OAKHURST — Amidst the current budget crisis in which the Yosemite Unified School District is embroiled, some ray of hope emerges, even as a community meeting is scheduled to advance a recall of the entire beleaguered District’s Board of Trustees.
“There are two immediate opportunities available for community members to help the Yosemite Unified School District and the school community work together to solve the District’s financial crisis,” says parent and school volunteer Stacey Montalto.
Yosemite Unified School District (YUSD) is comprised of Coarsegold Elementary School, Rivergold Elementary School, a growing Educational Options program, and Yosemite High School. The current District Superintendent is Dr. Cecelia Lynn Greenberg, who was introduced to the community in mid-September of 2017.
According the District website, the Board of Trustees includes:
- Christine Wilder, Area 2, 2017 – 2020
- Tammy Loveland, Board President, Area 3, 2017 – 2020
- Monika Moulin, Area 5, 2014 – 2018
- John Reynolds, Area 1, 2014 – 2018
Area 4 is currently open, having been vacated by former Trustee Joe Smith, who resigned his term earlier this year, after originally being elected to serve until 2020. Smith will be replaced by an interim Trustee. Anyone interested in filling the position is urged to apply immediately. This is the first way in which residents can help.
The permanent replacement will be chosen during the regular elections in November 2018, and will serve through December 2020.
Applicants are required to live in Area 4, which is roughly bounded by Road 426, Highway 41, Sky Ranch Road and Bass Lake.
Montalto points out that the Board position is for a ten-month term ending in 2018, rather than the balance of Joe Smith’s full term through 2020, as was previously posted on the District website. A correction has since been made.
The second opportunity invites community members to serve on a newly established Board Budget Advisory Committee. Terms of one, two or three years available. The application for the Board Budget Advisory Committee can be downloaded at http://www.yosemiteusd.com/ — scroll down toward the bottom of the page and click under the Announcements and News section. The application is due by Thursday, Feb. 1.
Meanwhile, a special committee has been formed to recall the YUSD Board of Trustees, say community volunteers. The next meeting is Wednesday, Jan. 17 at 6 p.m. at Round Table Pizza in Oakhurst.
“We have made the decision to proceed with recalling the entire YUSD Board,” says committee member Anita Johnson.
The movement to recall comes after months of increasingly rancorous Board meetings in which parents, teachers, classified staff, and other community members have repeatedly asked for financial accountability and transparency from the Board. Many are unhappy with the District’s response.

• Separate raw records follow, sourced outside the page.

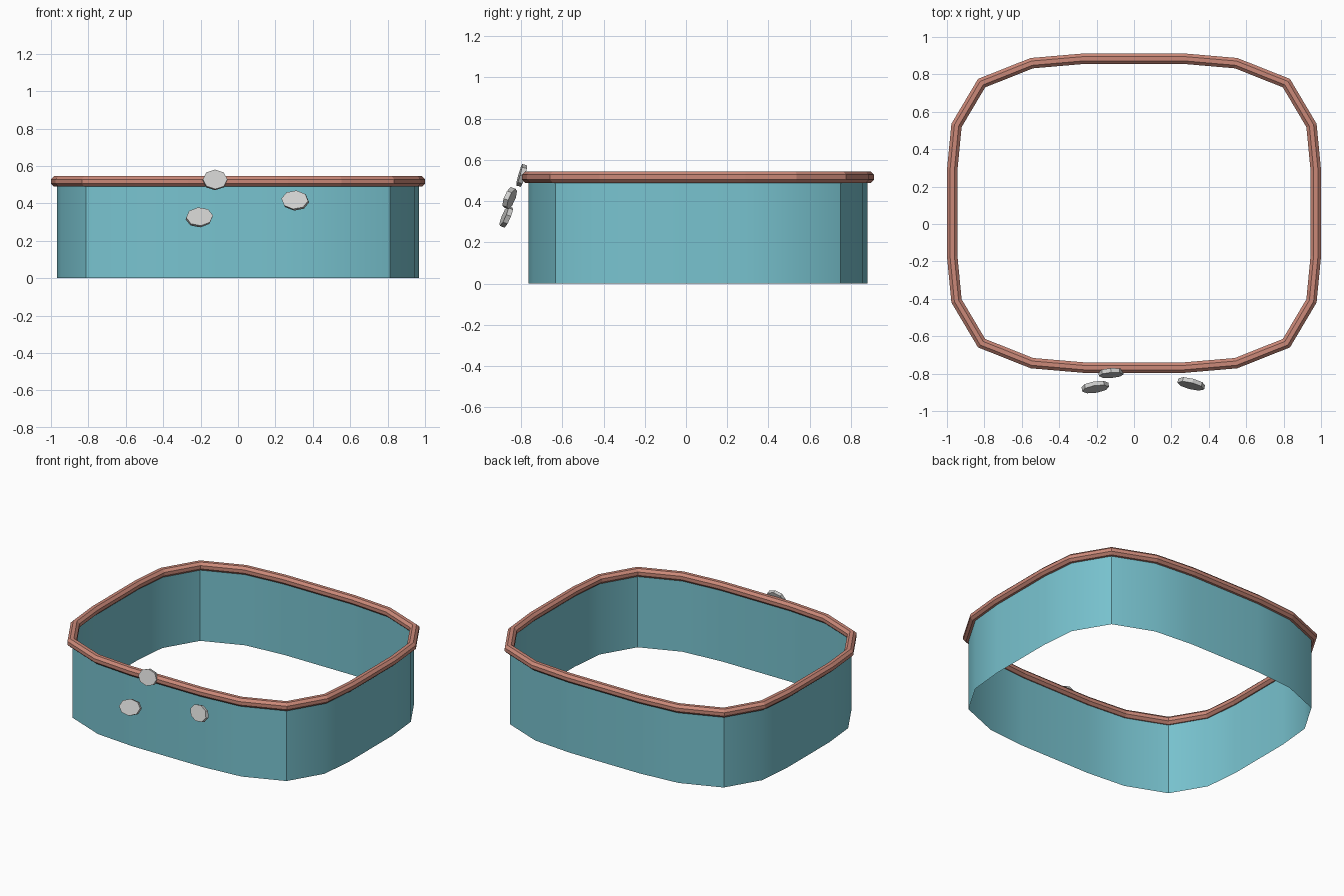
import bpy, bmesh, math
from mathutils import Matrix, Vector

cube = bpy.data.objects.get("Cube")
if cube:
    bpy.data.objects.remove(cube, do_unlink=True)


def material(name, rgb):
    m = bpy.data.materials.new(name)
    m.use_nodes = True
    m.diffuse_color = (*rgb, 1)
    bsdf = m.node_tree.nodes["Principled BSDF"]
    bsdf.inputs["Base Color"].default_value = (*rgb, 1)
    bsdf.inputs["Roughness"].default_value = 0.7
    return m


TEAL = material("teal", (0.19, 0.55, 0.63))
COPPER = material("copper_pink", (0.60, 0.25, 0.19))
GREY = material("light_grey", (0.62, 0.62, 0.61))


def add_object(name, bm, mat):
    mesh = bpy.data.meshes.new(name)
    bm.to_mesh(mesh)
    bm.free()
    mesh.materials.append(mat)
    obj = bpy.data.objects.new(name, mesh)
    bpy.context.collection.objects.link(obj)
    return obj


# Rounded-square outline: one quadrant mirrored into a full loop
CENTRE_Y = 0.058
quadrant = [(0.968, 0.23), (0.945, 0.468), (0.812, 0.692), (0.545, 0.798), (0.265, 0.822)]
half = quadrant + [(-x, y) for x, y in reversed(quadrant)]
outline = [Vector(p) for p in half + [(-x, -y) for x, y in half]]


def mitre(i):
    """Outward offset direction at an outline point, scaled for even width."""
    n = len(outline)
    a = (outline[i] - outline[i - 1]).normalized()
    b = (outline[(i + 1) % n] - outline[i]).normalized()
    na, nb = Vector((a.y, -a.x)), Vector((b.y, -b.x))
    m = (na + nb).normalized()
    return m / m.dot(na)


def sweep(name, profile, mat, closed):
    """Carry a profile of (outward offset, height) round the outline."""
    bm = bmesh.new()
    rings = []
    for i, p in enumerate(outline):
        d = mitre(i)
        rings.append([bm.verts.new((p.x + d.x * o, p.y + d.y * o + CENTRE_Y, z))
                      for o, z in profile])
    count = len(profile)
    for i, ring in enumerate(rings):
        nxt = rings[(i + 1) % len(rings)]
        for j in range(count if closed else count - 1):
            k = (j + 1) % count
            bm.faces.new((ring[j], nxt[j], nxt[k], ring[k]))
    return add_object(name, bm, mat)


# Thin open wall, smooth except at the four corners
wall = sweep("wall", [(0, 0), (0, 0.51)], TEAL, False)
bpy.context.view_layer.objects.active = wall
wall.select_set(True)
bpy.ops.object.shade_smooth_by_angle(angle=math.radians(30))
wall.select_set(False)

# Eight-sided tube along the top edge
R = 0.028 / math.cos(math.pi / 8)
tube = [(0.004 + R * math.cos(math.pi / 8 + k * math.pi / 4),
         0.517 + R * math.sin(math.pi / 8 + k * math.pi / 4)) for k in range(8)]
sweep("rim", tube, COPPER, True)


# Tilted oval pebbles floating by the front
def pebble(name, centre, rx, rz, tilt, turn, roll):
    bm = bmesh.new()
    bmesh.ops.create_cone(bm, cap_ends=True, segments=8, radius1=1, radius2=1, depth=0.024)
    place = (Matrix.Translation(centre)
             @ Matrix.Rotation(math.radians(turn), 4, 'Z')
             @ Matrix.Rotation(math.radians(90 - tilt), 4, 'X')
             @ Matrix.Rotation(math.radians(roll), 4, 'Z')
             @ Matrix.Diagonal((rx, rz, 1, 1)))
    bmesh.ops.transform(bm, matrix=place, verts=bm.verts)
    add_object(name, bm, GREY)


pebble("pebble_top", (-0.123, -0.797, 0.525), 0.066, 0.054, 16, 4, 0)
pebble("pebble_right", (-0.207, -0.872, 0.325), 0.073, 0.053, 22, 8, 5)
pebble("pebble_left", (0.306, -0.855, 0.415), 0.074, 0.053, 20, -13, -5)
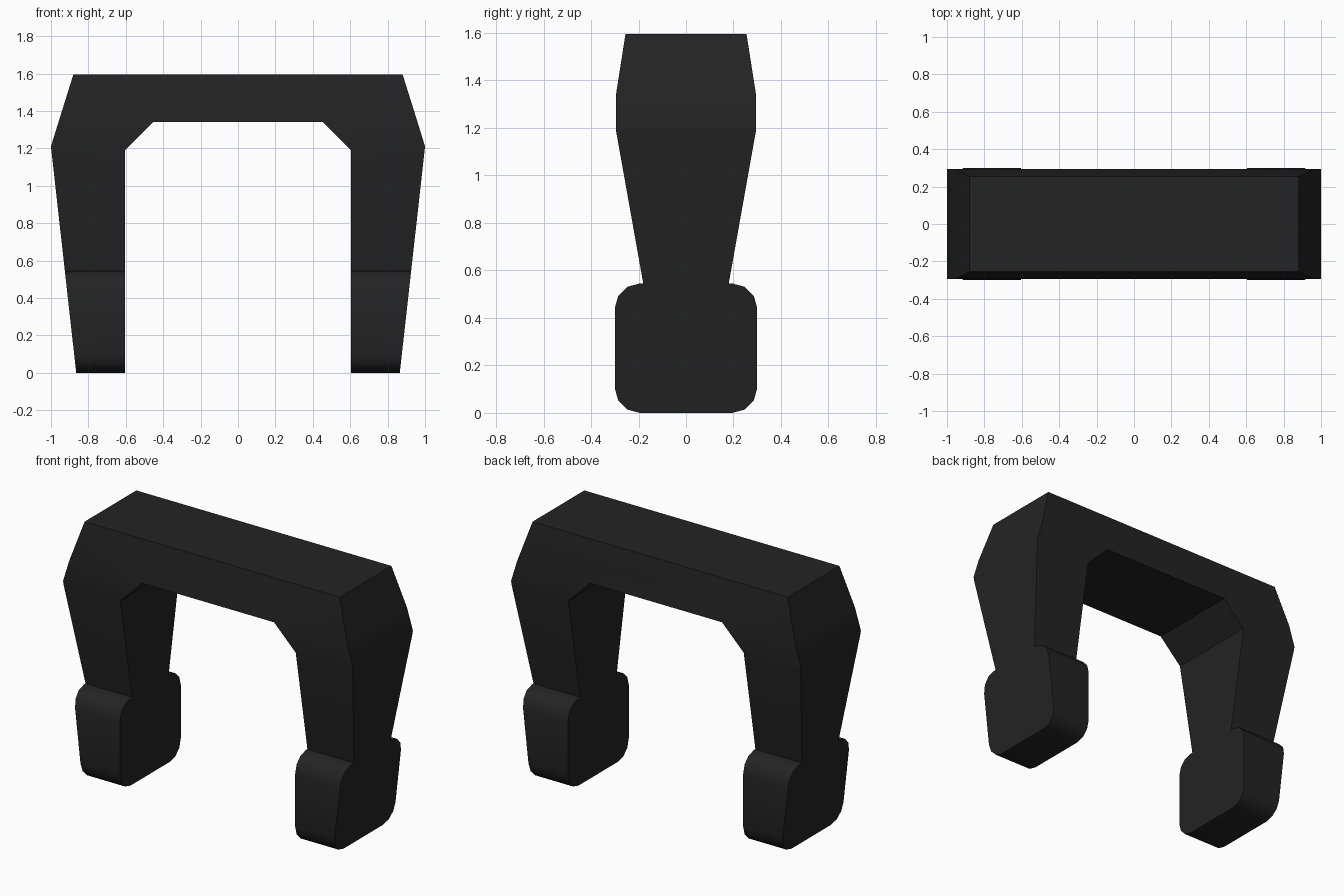
import bpy, bmesh, math

cube = bpy.data.objects.get("Cube")
if cube:
    bpy.data.objects.remove(cube, do_unlink=True)

black = bpy.data.materials.new("matte_black")
black.use_nodes = True
color = (0.017, 0.017, 0.017, 1)
black.diffuse_color = color
black.node_tree.nodes["Principled BSDF"].inputs["Base Color"].default_value = color

INNER, FOOT_TOP, KNEE, BEAM_LOW, TOP = 0.605, 0.545, 1.19, 1.34, 1.595


def outer_x(z):
    """Slanted outer side of the legs."""
    return 0.865 + 0.1116 * z


def half_depth(z):
    """Depth of the arch, tapering below the knee and above the beam's lower edge."""
    if z < KNEE:
        return 0.18 + 0.115 * (z - FOOT_TOP) / (KNEE - FOOT_TOP)
    return 0.295 - 0.04 * max(0, z - BEAM_LOW) / (TOP - BEAM_LOW)


def finish(bm, name):
    bmesh.ops.recalc_face_normals(bm, faces=bm.faces[:])
    mesh = bpy.data.meshes.new(name)
    bm.to_mesh(mesh)
    bm.free()
    mesh.materials.append(black)
    mesh.shade_smooth()
    mesh.set_sharp_from_angle(angle=math.radians(35))
    obj = bpy.data.objects.new(name, mesh)
    bpy.context.collection.objects.link(obj)
    return obj


# Arch: front panels, extruded to the back and tapered by height
leg = [(INNER, FOOT_TOP), (outer_x(FOOT_TOP), FOOT_TOP),
       (outer_x(KNEE), KNEE), (INNER, KNEE)]
shoulder = [(INNER, KNEE), (outer_x(KNEE), KNEE), (1, 1.21),
            (0.96, BEAM_LOW), (0.455, BEAM_LOW)]
beam = [(-0.96, BEAM_LOW), (-0.455, BEAM_LOW), (0.455, BEAM_LOW),
        (0.96, BEAM_LOW), (0.88, TOP), (-0.88, TOP)]
panels = [beam]
for panel in (leg, shoulder):
    panels += [panel, [(-x, z) for x, z in reversed(panel)]]

bm = bmesh.new()
for panel in panels:
    bm.faces.new([bm.verts.new((x, -half_depth(z), z)) for x, z in panel])
bmesh.ops.remove_doubles(bm, verts=bm.verts[:], dist=0.001)
back = bmesh.ops.extrude_face_region(bm, geom=bm.faces[:], use_keep_orig=True)
for v in back["geom"]:
    if isinstance(v, bmesh.types.BMVert):
        v.co.y = half_depth(v.co.z)
finish(bm, "arch")

# Feet: rounded blocks whose outer side follows the leg
for side, name in ((1, "left_foot"), (-1, "right_foot")):
    bm = bmesh.new()
    bmesh.ops.create_cube(bm, size=1)
    for v in bm.verts:
        v.co.y *= 0.6
        v.co.z = (v.co.z + 0.5) * FOOT_TOP
    long_edges = [e for e in bm.edges
                  if abs(e.verts[0].co.x - e.verts[1].co.x) > 0.5]
    bmesh.ops.bevel(bm, geom=long_edges, offset=0.105, segments=3,
                    profile=0.5, affect='EDGES')
    for v in bm.verts:
        v.co.x = side * (outer_x(v.co.z) if v.co.x > 0 else INNER)
    finish(bm, name)
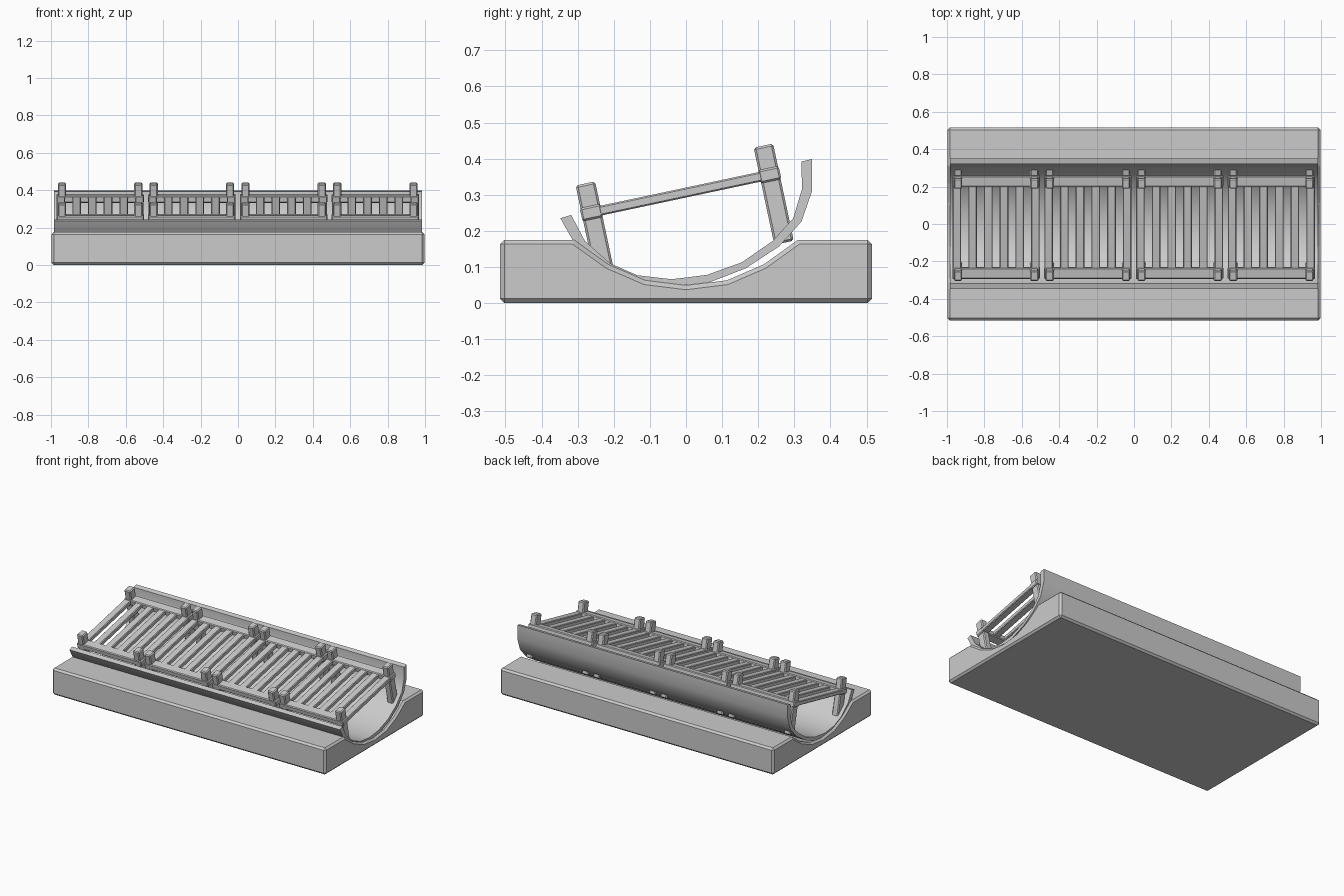
import bpy, bmesh, math
from mathutils import Matrix

if "Cube" in bpy.data.objects:
    bpy.data.objects.remove(bpy.data.objects["Cube"])

TILT = math.radians(12)
GRATE = Matrix.Translation((0, -0.015, 0.303)) @ Matrix.Rotation(TILT, 4, 'X')


def finish(name, bm, bevel):
    bmesh.ops.recalc_face_normals(bm, faces=bm.faces)
    mesh = bpy.data.meshes.new(name)
    bm.to_mesh(mesh)
    bm.free()
    ob = bpy.data.objects.new(name, mesh)
    bpy.context.collection.objects.link(ob)
    if bevel:
        mod = ob.modifiers.new("edge_bevel", 'BEVEL')
        mod.width = bevel
        mod.segments = 1
        mod.limit_method = 'ANGLE'
        mod.angle_limit = math.radians(40)
    return ob


def extrude_profile(name, outline, half, bevel=0):
    """Extrude a closed (y, z) outline along x."""
    bm = bmesh.new()
    face = bm.faces.new([bm.verts.new((-half, y, z)) for y, z in outline])
    out = bmesh.ops.extrude_face_region(bm, geom=[face])
    bmesh.ops.translate(bm, vec=(2 * half, 0, 0),
                        verts=[g for g in out["geom"] if isinstance(g, bmesh.types.BMVert)])
    return finish(name, bm, bevel)


def boxes(name, items, bevel):
    """Several boxes (centre, size) in one mesh, placed in the tilted grate frame."""
    bm = bmesh.new()
    for c, s in items:
        bmesh.ops.create_cube(bm, size=1,
                              matrix=Matrix.Translation(c) @ Matrix.Diagonal((*s, 1)))
    ob = finish(name, bm, bevel)
    ob.matrix_world = GRATE
    return ob


# Base block with a faceted groove
groove = [(-0.31, 0.175), (-0.215, 0.107), (-0.113, 0.063), (0, 0.049),
          (0.113, 0.063), (0.215, 0.107), (0.31, 0.175)]
extrude_profile("base", [(-0.515, 0), (-0.515, 0.175)] + groove + [(0.515, 0.175), (0.515, 0)],
                0.997, 0.012)

# Tilted trough shell
inner = [(-0.318, 0.244), (-0.28, 0.172), (-0.21, 0.11), (-0.135, 0.077), (-0.04, 0.066),
         (0.058, 0.078), (0.155, 0.113), (0.24, 0.172), (0.297, 0.235), (0.321, 0.315), (0.32, 0.392)]
outer = [(-0.348, 0.235), (-0.303, 0.155), (-0.224, 0.091), (-0.142, 0.056), (-0.04, 0.045),
         (0.064, 0.057), (0.165, 0.096), (0.258, 0.157), (0.32, 0.226), (0.349, 0.31), (0.349, 0.399)]
trough = extrude_profile("trough", inner + outer[::-1], 0.985)
bpy.context.view_layer.objects.active = trough
trough.select_set(True)
bpy.ops.object.shade_smooth_by_angle(angle=math.radians(35))

# Four grate sections: posts, rails and slats
for i in range(4):
    cx = -0.737 + 0.4905 * i
    n = i + 1
    boxes(f"posts_{n}", [((cx + sx * 0.204, sy * 0.252, -0.055), (0.044, 0.055, 0.275))
                         for sx in (-1, 1) for sy in (-1, 1)], 0.006)
    boxes(f"rails_{n}", [((cx, sy * 0.252, 0), (0.468, 0.059, 0.037))
                         for sy in (-1, 1)], 0.005)
    boxes(f"slats_{n}", [((cx + (k - 2.5) * 0.084, 0, 0), (0.046, 0.48, 0.027))
                         for k in range(6)], 0.004)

It’s a dynamic situation with a lot of moving parts, full of confusing acronyms and growing accusations, including an assertion that the Board has dropped the ball, leaving the District in financial distress so severe that Madera County is involved, and the State could be next. Meanwhile, rumors of program cuts abound, while teachers have been without a contract for two years, and classified staff are said to be at impasse, a technical term in negotiations, after which the next step is mediation.
“This Board has known for at least four years that there was a fiscal crisis imploding,” says parent and Yosemite High School alum Anita Johnson. “Deficit budgets were approved by the current YUSD Board while the per student reimbursement formula under LCAP changed and the Board did not change or make any corrective actions. They continue to be fiscally irresponsible and refuse to resign.”
The recall committee says that community leaders, business leaders and parents are encouraged to come to the meeting.
“We are encouraging people to join us as potential candidates for each of the five Areas,” says Johnson. “Please come to this meeting so you are educated and informed about the recall process.”
For more information contact Anita Johnson at (559) 760-6848.
Even as visions of pink slips dance in educators’ heads, and despite the swirling hailstorm of budgetary woes and contractions which have only just begun, students, teachers, and staff at schools within the District continue to shine. With all the dollars and apparent lack of sense in play, it’s hoped that community members step forward — because it’s the kids who really count.
This article was edited on Jan. 17 at 10:25 a.m. to reflect a correction in the 2018 presidency of the Board of Trustees.